(Dataset records)
┄┄┄┄┄┄┄┄┄┄
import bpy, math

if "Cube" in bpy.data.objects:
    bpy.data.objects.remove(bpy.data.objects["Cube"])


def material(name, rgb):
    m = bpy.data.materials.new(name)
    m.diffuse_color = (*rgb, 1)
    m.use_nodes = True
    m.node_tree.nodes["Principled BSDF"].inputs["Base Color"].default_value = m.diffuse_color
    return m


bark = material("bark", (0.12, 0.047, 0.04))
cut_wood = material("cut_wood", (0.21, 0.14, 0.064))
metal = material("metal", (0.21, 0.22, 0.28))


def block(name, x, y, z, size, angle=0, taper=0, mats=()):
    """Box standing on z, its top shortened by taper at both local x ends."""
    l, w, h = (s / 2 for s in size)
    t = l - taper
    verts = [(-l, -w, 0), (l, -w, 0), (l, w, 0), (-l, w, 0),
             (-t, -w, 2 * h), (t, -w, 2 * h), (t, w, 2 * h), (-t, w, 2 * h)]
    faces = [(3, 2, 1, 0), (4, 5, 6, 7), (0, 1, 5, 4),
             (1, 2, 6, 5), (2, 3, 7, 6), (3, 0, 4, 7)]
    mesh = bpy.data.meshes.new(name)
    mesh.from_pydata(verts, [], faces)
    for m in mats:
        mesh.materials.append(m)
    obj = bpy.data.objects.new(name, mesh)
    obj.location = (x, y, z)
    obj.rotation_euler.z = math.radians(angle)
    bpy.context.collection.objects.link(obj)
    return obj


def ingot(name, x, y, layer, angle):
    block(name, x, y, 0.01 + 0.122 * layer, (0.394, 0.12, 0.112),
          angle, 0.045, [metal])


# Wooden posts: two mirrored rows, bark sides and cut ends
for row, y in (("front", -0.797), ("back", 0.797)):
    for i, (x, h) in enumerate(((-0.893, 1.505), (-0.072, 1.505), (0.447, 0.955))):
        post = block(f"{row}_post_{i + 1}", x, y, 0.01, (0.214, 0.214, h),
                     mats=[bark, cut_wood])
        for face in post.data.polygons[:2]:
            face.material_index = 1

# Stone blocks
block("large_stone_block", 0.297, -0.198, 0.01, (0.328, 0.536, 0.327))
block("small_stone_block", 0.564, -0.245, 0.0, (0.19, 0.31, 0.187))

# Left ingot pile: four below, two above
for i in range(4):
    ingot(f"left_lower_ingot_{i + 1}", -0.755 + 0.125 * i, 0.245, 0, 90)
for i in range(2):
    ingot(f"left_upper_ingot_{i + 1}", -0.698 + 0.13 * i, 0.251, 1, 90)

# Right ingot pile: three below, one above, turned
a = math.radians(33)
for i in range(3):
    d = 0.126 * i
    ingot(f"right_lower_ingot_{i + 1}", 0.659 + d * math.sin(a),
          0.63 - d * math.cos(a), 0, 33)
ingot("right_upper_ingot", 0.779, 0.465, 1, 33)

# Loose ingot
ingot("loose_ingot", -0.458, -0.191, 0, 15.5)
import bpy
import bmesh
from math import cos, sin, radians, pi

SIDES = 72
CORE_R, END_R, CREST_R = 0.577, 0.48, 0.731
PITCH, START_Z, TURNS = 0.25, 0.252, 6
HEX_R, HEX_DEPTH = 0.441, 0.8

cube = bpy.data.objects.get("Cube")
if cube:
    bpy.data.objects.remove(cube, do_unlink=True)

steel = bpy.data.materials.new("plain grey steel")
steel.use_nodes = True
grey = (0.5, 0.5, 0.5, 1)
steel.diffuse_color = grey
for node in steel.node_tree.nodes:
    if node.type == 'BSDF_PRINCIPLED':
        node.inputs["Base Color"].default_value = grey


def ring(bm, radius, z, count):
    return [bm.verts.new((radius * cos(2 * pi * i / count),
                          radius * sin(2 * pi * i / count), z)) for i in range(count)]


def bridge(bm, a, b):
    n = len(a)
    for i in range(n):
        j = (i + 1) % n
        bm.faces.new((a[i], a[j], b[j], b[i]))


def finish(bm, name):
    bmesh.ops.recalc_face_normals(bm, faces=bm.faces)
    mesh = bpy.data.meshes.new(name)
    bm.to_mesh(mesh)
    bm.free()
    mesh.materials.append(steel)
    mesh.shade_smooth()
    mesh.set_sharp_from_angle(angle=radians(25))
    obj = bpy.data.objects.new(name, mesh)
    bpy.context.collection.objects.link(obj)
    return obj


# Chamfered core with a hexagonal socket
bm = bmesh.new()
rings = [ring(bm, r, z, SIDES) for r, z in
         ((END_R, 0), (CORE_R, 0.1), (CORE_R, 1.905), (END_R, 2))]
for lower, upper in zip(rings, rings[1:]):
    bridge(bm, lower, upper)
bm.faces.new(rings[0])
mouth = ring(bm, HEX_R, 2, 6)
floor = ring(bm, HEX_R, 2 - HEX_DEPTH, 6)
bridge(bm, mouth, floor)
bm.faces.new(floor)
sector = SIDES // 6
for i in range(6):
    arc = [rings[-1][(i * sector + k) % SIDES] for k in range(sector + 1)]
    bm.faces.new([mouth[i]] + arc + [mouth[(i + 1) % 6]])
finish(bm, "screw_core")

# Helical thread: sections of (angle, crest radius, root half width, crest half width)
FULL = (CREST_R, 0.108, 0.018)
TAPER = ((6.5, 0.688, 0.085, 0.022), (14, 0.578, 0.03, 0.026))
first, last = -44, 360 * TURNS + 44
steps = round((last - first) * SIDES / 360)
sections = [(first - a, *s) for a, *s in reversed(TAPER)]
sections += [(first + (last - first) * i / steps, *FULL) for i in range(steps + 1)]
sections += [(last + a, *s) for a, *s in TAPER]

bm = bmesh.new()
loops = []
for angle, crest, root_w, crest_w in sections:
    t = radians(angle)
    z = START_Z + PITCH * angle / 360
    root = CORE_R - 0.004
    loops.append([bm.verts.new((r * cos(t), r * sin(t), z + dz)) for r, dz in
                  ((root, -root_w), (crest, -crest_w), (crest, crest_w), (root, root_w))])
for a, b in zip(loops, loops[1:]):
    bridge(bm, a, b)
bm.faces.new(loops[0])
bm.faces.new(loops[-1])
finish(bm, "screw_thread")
┄┄┄┄┄┄┄┄┄┄
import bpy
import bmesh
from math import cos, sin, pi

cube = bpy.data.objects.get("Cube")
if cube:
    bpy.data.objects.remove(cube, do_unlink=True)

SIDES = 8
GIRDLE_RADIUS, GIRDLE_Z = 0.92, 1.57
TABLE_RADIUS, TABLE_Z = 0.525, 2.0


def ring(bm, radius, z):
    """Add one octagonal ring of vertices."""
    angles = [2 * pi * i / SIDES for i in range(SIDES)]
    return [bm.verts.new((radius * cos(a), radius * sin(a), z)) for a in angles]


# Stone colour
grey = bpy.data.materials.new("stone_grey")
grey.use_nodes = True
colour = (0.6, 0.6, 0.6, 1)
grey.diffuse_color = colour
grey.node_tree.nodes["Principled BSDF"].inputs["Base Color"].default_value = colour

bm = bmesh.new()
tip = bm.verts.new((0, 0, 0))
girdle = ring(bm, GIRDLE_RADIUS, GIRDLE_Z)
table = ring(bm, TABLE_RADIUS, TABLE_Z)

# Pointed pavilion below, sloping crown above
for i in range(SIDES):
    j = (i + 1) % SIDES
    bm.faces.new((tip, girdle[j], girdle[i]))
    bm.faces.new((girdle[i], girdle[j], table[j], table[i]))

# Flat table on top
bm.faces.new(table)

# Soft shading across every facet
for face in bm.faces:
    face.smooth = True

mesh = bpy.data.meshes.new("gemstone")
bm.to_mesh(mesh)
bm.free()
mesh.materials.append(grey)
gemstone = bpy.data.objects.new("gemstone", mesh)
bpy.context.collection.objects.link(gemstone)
┄┄┄┄┄┄┄┄┄┄
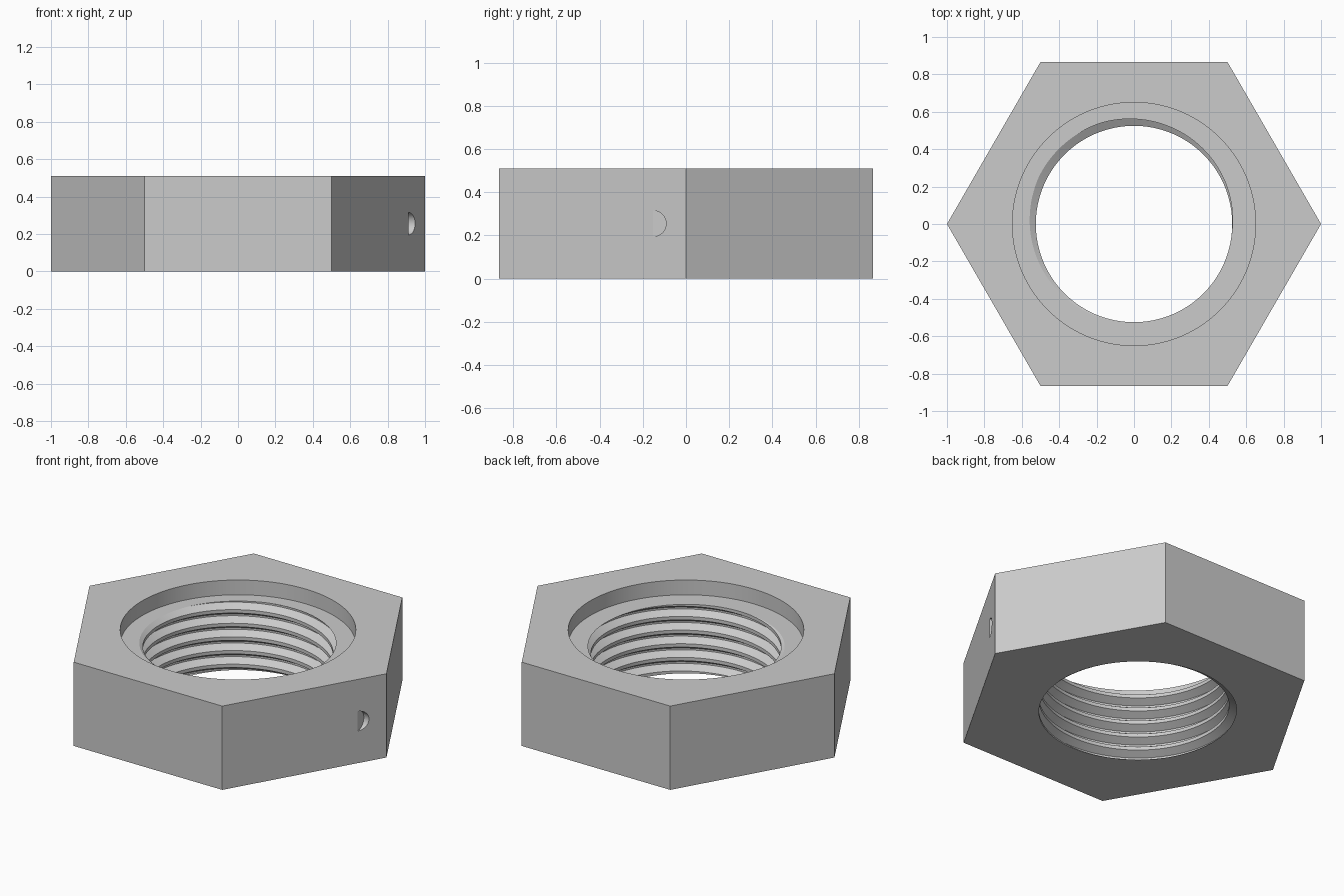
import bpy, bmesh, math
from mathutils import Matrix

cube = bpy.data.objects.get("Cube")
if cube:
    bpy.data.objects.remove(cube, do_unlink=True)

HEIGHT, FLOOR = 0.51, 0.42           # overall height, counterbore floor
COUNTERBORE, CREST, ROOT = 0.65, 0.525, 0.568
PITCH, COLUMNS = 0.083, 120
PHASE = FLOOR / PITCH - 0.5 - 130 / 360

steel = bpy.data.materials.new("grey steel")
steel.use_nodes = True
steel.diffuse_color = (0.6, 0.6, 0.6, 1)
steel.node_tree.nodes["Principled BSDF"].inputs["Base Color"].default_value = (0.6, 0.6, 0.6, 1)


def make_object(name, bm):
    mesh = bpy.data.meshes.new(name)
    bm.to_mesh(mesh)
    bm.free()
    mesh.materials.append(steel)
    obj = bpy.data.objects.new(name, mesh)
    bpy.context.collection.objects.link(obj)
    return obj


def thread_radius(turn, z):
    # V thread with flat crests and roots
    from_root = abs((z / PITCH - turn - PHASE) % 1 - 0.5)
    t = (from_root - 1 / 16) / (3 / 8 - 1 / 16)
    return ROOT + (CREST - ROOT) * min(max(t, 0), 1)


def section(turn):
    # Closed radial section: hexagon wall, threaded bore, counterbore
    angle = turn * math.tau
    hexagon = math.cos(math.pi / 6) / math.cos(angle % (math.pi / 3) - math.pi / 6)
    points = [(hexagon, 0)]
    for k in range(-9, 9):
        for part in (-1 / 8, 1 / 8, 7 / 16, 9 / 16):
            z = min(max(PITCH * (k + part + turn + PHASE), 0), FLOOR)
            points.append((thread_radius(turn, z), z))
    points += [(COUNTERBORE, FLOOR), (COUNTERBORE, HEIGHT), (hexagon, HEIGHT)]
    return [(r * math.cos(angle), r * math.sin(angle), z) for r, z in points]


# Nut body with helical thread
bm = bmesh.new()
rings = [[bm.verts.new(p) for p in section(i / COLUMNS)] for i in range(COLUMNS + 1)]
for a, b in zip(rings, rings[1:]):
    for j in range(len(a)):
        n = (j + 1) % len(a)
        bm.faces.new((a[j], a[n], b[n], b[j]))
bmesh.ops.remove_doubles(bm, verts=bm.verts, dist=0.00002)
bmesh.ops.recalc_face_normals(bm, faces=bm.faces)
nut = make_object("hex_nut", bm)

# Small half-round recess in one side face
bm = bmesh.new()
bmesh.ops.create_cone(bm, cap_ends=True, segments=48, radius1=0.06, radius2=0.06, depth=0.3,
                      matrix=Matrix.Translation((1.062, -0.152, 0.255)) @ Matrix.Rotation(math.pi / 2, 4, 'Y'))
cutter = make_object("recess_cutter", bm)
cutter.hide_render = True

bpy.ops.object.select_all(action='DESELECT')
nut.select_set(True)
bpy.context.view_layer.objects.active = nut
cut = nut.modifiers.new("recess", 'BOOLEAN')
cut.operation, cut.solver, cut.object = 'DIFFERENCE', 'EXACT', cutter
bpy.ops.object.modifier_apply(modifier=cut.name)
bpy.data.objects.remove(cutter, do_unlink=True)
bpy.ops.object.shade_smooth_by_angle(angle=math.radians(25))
┄┄┄┄┄┄┄┄┄┄
# Exercise aim
All lines above from the one holding "0.465, 1, 33)" to the one holding "CORE_R, END_R, CREST_R = 0.577, 0.48, 0.731", inclusive, are to be copied exactly; no other line is wanted.

# Reply
ingot("right_upper_ingot", 0.779, 0.465, 1, 33)

# Loose ingot
ingot("loose_ingot", -0.458, -0.191, 0, 15.5)
import bpy
import bmesh
from math import cos, sin, radians, pi

SIDES = 72
CORE_R, END_R, CREST_R = 0.577, 0.48, 0.731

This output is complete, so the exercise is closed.